AAC 2014 official logo
To those reading new as of now, the challenge started on 30 Jan 2014 and it has only 28 days left to end the submission of apps for the first round on 30 April 2014. The deadline for submission of apps has been moved from 10 April, 2014 to 30 April, 2014 to give you folks time to finish and submit your apps. This is also to help you who is just going to get started with the opportunity to participate.
AAC is a community initiative by African developers brought together by Google Developer Groups (GDGs) and Java User Groups (JUGs) to solicit, look for and help African talents to innovate for the mobile platform. Last year the challenge impacted over 1800 developers in over 20 countries. We hope this year's to go beyond that.

We are happy to work with you all to have the best of this year's AAC. To ensure this happens, Alcatel one touch the Gold sponsor of AAC increased on the number of latest awesome phones and tablets for the winners and Organizers who will stand out doing all what they can to make this year's AAC special.
Gold sponsor of Africa android challenge
There are two rounds like last year, round one will have one semi-finalist per section per Country and round two will have one finalist per section among semi-finalist ( more information)
Checkout the Rules of AAC, it is important as there is a lot to know about.
For those who wish to get started, please get good resources from our website to help you walk a smooth  innovation path on Android. There are a lot more cool stuff coming to the best developers, please stay tuned for some cool news regarding Coders4Africa and AAC sponsorship, you might be hired!
For those participating in this challenge please join this participants' community on Google plus to share and discus with fellow participants.
With the deadline moved, lets get to work for the best, do not "Just do it" have focus on your user's experience (UX), there is a playlist here about UXD to help you get upto speed. There are some cool resources shared to help with Google Cloud Endpoints too.
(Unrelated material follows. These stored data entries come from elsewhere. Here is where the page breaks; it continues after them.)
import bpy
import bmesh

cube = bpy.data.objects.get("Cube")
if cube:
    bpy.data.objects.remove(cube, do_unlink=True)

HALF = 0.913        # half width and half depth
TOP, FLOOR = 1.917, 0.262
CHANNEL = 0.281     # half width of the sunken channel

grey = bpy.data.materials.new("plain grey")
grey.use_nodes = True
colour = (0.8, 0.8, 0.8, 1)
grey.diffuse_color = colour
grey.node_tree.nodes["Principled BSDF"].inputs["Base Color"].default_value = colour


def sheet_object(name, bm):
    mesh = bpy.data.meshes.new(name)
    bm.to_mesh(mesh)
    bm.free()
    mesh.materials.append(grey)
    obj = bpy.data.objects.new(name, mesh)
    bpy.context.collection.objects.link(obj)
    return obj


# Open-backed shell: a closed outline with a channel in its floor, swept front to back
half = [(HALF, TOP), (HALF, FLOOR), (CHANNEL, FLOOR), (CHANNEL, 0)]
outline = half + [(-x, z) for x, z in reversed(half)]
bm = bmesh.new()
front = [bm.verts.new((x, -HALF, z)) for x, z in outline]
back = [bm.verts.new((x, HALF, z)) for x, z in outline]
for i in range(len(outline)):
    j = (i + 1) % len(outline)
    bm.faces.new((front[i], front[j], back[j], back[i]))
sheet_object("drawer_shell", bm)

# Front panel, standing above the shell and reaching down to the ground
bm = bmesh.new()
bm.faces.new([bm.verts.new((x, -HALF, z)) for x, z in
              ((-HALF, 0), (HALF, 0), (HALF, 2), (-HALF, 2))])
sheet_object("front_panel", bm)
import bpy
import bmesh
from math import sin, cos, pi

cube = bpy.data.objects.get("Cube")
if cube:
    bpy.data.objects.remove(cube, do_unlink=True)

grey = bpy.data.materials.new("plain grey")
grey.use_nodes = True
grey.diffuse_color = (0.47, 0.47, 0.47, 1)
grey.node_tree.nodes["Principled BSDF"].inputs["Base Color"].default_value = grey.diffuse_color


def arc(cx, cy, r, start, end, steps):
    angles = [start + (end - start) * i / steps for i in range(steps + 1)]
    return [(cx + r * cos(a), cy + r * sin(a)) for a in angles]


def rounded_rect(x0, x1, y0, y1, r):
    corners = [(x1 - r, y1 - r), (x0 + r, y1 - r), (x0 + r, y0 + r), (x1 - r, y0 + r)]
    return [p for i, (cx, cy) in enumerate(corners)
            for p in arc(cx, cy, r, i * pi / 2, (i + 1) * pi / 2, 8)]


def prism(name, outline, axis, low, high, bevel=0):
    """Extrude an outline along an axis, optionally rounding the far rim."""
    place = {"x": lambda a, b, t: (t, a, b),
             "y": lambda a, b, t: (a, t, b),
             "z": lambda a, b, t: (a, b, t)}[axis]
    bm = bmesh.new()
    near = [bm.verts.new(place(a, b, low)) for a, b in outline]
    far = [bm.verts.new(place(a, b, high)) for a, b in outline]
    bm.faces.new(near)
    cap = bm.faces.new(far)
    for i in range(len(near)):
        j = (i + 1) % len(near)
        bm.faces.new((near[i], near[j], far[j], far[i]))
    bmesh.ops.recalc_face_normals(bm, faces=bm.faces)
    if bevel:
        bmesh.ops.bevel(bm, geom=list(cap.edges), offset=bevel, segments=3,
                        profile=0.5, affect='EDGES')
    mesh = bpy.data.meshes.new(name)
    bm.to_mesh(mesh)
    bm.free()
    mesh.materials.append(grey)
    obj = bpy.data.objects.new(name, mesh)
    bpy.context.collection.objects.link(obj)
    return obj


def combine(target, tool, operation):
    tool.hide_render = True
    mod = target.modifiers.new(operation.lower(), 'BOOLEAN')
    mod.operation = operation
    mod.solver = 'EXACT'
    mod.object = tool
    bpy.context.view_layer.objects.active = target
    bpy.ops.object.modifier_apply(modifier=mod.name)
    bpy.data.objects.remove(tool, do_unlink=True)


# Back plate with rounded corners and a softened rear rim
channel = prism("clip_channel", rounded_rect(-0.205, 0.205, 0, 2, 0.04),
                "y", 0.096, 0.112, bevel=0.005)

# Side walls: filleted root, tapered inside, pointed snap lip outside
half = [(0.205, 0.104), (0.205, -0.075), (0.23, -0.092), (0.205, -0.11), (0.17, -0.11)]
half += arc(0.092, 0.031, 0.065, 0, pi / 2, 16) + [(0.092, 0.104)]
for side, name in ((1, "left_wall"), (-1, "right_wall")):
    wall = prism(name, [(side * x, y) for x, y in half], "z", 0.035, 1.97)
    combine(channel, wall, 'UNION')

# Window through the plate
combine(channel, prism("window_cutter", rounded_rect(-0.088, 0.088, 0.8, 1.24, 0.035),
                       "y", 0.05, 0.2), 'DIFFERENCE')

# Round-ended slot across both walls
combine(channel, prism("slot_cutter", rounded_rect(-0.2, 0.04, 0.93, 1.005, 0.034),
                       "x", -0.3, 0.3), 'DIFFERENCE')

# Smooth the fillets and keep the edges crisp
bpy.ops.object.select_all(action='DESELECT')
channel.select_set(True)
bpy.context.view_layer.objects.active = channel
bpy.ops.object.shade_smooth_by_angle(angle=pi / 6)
Thursday, 30 May 2013

GDG BarCamp Kampala,

The first round of Africa Android Challenge (AAC) whose deadline was 25 April led to a big number of events across the African continent as various countries celebrated and congratulated the people behind the winning apps in their countries.
In Uganda, GDG BarCamp Kampala took place on 10 May 2013 at +Outbox. Out of the eight submissions from Uganda  BodaPay a mobile app that helps its users estimate the cost of their intended journed while using public means in Kampala emerged winner followed by Sms2Audio, an application which converts incoming text messages to audio automatically.
BodaPay was developed by a team of members including +daniel ogwok, Micheal Tukei, Enos Wakoko and John Biretwa while Sms2Audio was developed by +George Machibya.
The team behind BodaPay received onetouch Evo 7HD, a tablet from Alcatel onetouch and +George Machibya got a phone that he received after the event.

The submission for the second round of Africa Android Challenge started on 26 May 2013 and it will go on until June 15, 2013. By June 20, 2013 the winners will be announced and from September 15, 2013 the winners will travel(all-expenses-paid) to the Android/Google Developer Group community event.
Participants at GDG BarCamp Kamapla

GDG BarCamp Kampala was very awesome and all involving as it brought participants from far and near including a delegation from +GDG Busitema+GDG Mbale and +GDG Makerere.
Prior to the presentation of app there was a speaker session about Android best practices by +Zed Jasper Onono.
Thumbs up for Alcatel onetouch, Google and JCertif for the amazing sponsorship, +Outbox for the awesome organization and all participants for their time and effort.